My first Linux experience was with a licensed embedded Linux purchased by the company I was working for at that time to develop the VPN router more than 15 years ago.
I was employed at 3Com for a few years, and what fascinates me is the founder of the company is the patent holder of the Ethernet, which he charges $0 loyalty fee. This is very similar to Open Source. There are many reasons why Ethernet becomes the most adopted layer 2 connectivity technology, and I believe this is one of them.
I have been employed at Canonical for the past 7 years and doing work to promote Ubuntu in various ways.
In the first 2, 3 years at Canonical, I validated Ubuntu Desktop on laptops and desktops as part of the team to make sure "Ubuntu just works". About 5 years ago, I transitioned to the Cloud and Server side to work with our technology partners on a daily basis. MAAS is essential to provision data center servers and I help our partners to set it up in their lab and provide troubleshooting assistance. I also enjoy working with our partners to develop joint solutions which requires technology validation and business alignment. As part of that, I have also worked on using Juju to deploy big software such as OpenStack and Kubernetes.
I can't do my job without the support of the great engineering teams at Canonical. I occasionally hop on #maas and #juju channel to help answer questions for people who are interested in Juju and MAAS.
At Canonical, I've contributed to Ubuntu in a number of ways:
- Drove and coordinated the engineering teams at Canonical and Cisco to enable power driver for UCS servers in MAAS.
- Drafted the first kernel HWE patch diagram as part of partner onboarding, which then later adopted by the Ubuntu Kernel team.
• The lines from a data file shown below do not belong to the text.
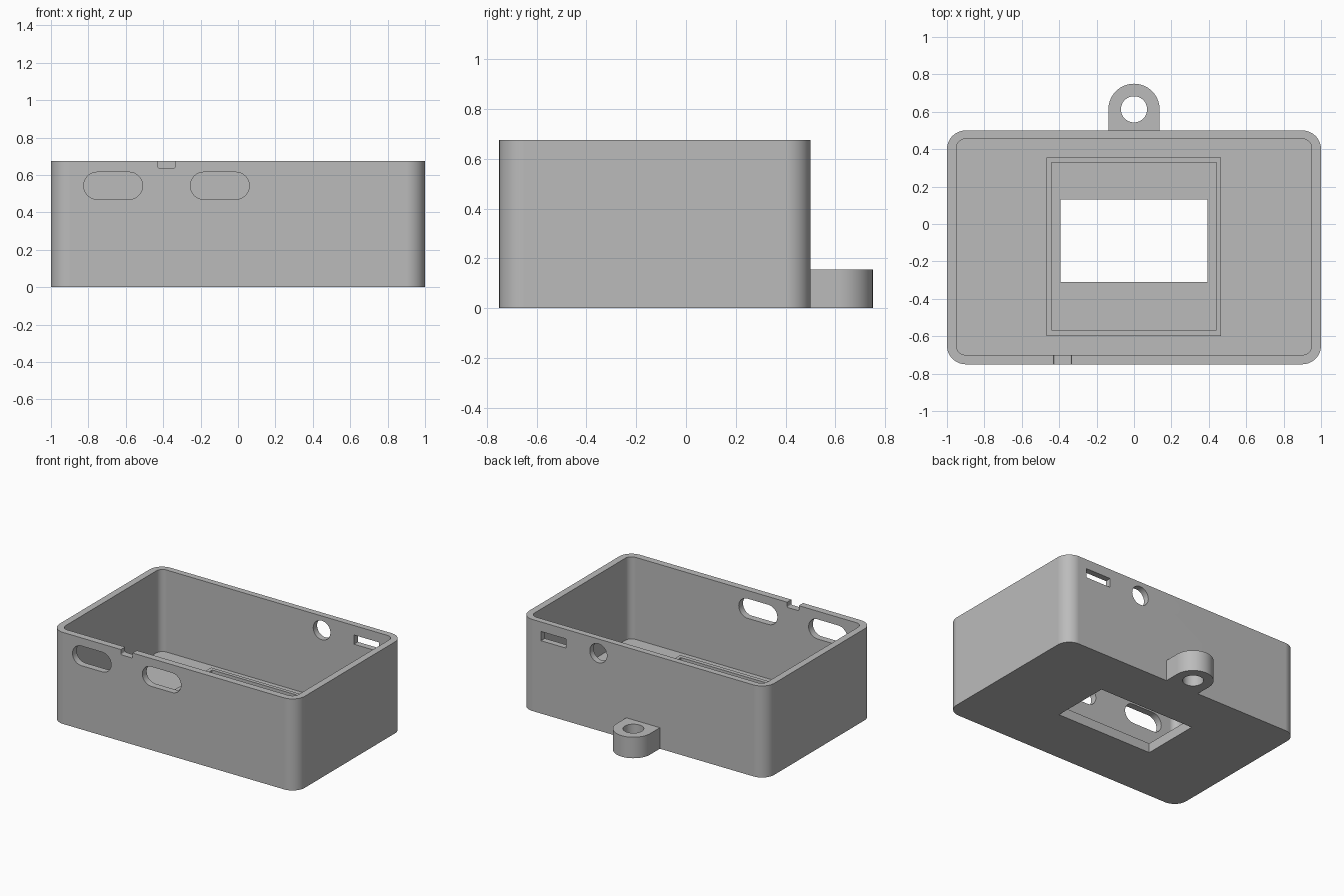
import bpy
import bmesh
from math import cos, sin, pi

if "Cube" in bpy.data.objects:
    bpy.data.objects.remove(bpy.data.objects["Cube"], do_unlink=True)

grey = bpy.data.materials.new("plain grey plastic")
grey.use_nodes = True
grey.diffuse_color = (0.5, 0.5, 0.5, 1)
grey.node_tree.nodes["Principled BSDF"].inputs["Base Color"].default_value = (0.5, 0.5, 0.5, 1)


def rounded(u0, u1, v0, v1, r=0.0, steps=12):
    """Outline of a rectangle with rounded corners; a full radius gives a slot or a circle."""
    if r == 0:
        return [(u0, v0), (u1, v0), (u1, v1), (u0, v1)]
    corners = [(u1 - r, v1 - r), (u0 + r, v1 - r), (u0 + r, v0 + r), (u1 - r, v0 + r)]
    return [(cu + r * cos((q + i / steps) * pi / 2), cv + r * sin((q + i / steps) * pi / 2))
            for q, (cu, cv) in enumerate(corners) for i in range(steps + 1)]


def prism(name, outline, low, high, along="z"):
    """Extrude an outline along z, or along y with the outline drawn in x and z."""
    bm = bmesh.new()
    verts = [bm.verts.new((u, v, low) if along == "z" else (u, low, v)) for u, v in outline]
    bmesh.ops.remove_doubles(bm, verts=verts, dist=0.0001)
    face = bm.faces.new(bm.verts[:])
    made = bmesh.ops.extrude_face_region(bm, geom=[face])["geom"]
    step = (0, 0, high - low) if along == "z" else (0, high - low, 0)
    bmesh.ops.translate(bm, vec=step, verts=[g for g in made if isinstance(g, bmesh.types.BMVert)])
    bmesh.ops.recalc_face_normals(bm, faces=bm.faces[:])
    mesh = bpy.data.meshes.new(name)
    bm.to_mesh(mesh)
    bm.free()
    mesh.materials.append(grey)
    obj = bpy.data.objects.new(name, mesh)
    bpy.context.collection.objects.link(obj)
    return obj


def finish(obj, cutters):
    """Cut the openings, then smooth the rounded sides."""
    bpy.ops.object.select_all(action="DESELECT")
    bpy.context.view_layer.objects.active = obj
    obj.select_set(True)
    for cutter in cutters:
        mod = obj.modifiers.new("cut", "BOOLEAN")
        mod.operation = "DIFFERENCE"
        mod.solver = "EXACT"
        mod.object = cutter
        bpy.ops.object.modifier_apply(modifier=mod.name)
        bpy.data.objects.remove(cutter, do_unlink=True)
    bpy.ops.object.shade_smooth_by_angle(angle=pi / 6)
    mod = obj.modifiers.new("even shading", "WEIGHTED_NORMAL")
    mod.keep_sharp = True


TOP, FLOOR = 0.675, 0.07
BACK, FRONT = (0.4, 0.6), (-0.8, -0.65)

# Open case: cavity, floor window, front slots and notch, back round hole and slit
case = prism("case", rounded(-1, 1, -0.75, 0.5, 0.1), 0, TOP)
finish(case, [
    prism("cavity", rounded(-0.95, 0.95, -0.7, 0.455, 0.05), FLOOR, 1),
    prism("floor_window", rounded(-0.393, 0.393, -0.31, 0.13), -0.1, 0.2),
    prism("left_slot", rounded(-0.825, -0.51, 0.47, 0.615, 0.0725), *FRONT, "y"),
    prism("right_slot", rounded(-0.255, 0.06, 0.47, 0.615, 0.0725), *FRONT, "y"),
    prism("rim_notch", rounded(-0.43, -0.335, 0.637, 0.8, 0.01), *FRONT, "y"),
    prism("round_hole", rounded(0.295, 0.435, 0.5, 0.64, 0.07), *BACK, "y"),
    prism("slit", rounded(0.627, 0.833, 0.537, 0.605), *BACK, "y"),
])

# Low raised frame around the window
frame = prism("window_frame", rounded(-0.468, 0.465, -0.598, 0.355), FLOOR, 0.11)
finish(frame, [prism("frame_opening", rounded(-0.44, 0.44, -0.568, 0.328), 0, 0.2)])

# Hanging lug on the back
arc = [(0.137 * cos(i * pi / 32), 0.613 + 0.137 * sin(i * pi / 32)) for i in range(33)]
lug = prism("hanging_lug", [(-0.137, 0.5), (0.137, 0.5)] + arc, 0, 0.155)
finish(lug, [prism("lug_hole", rounded(-0.07, 0.07, 0.543, 0.683, 0.07), -0.1, 0.3)])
- Used MAAS, Juju, Conjure-up, submitted bugs, and provided feedback on documentation.
- Helped new users on #maas and #juju.
- Reported bugs on checkbox and checkbox-ng.
- Continue to promote Ubuntu, MAAS and Juju.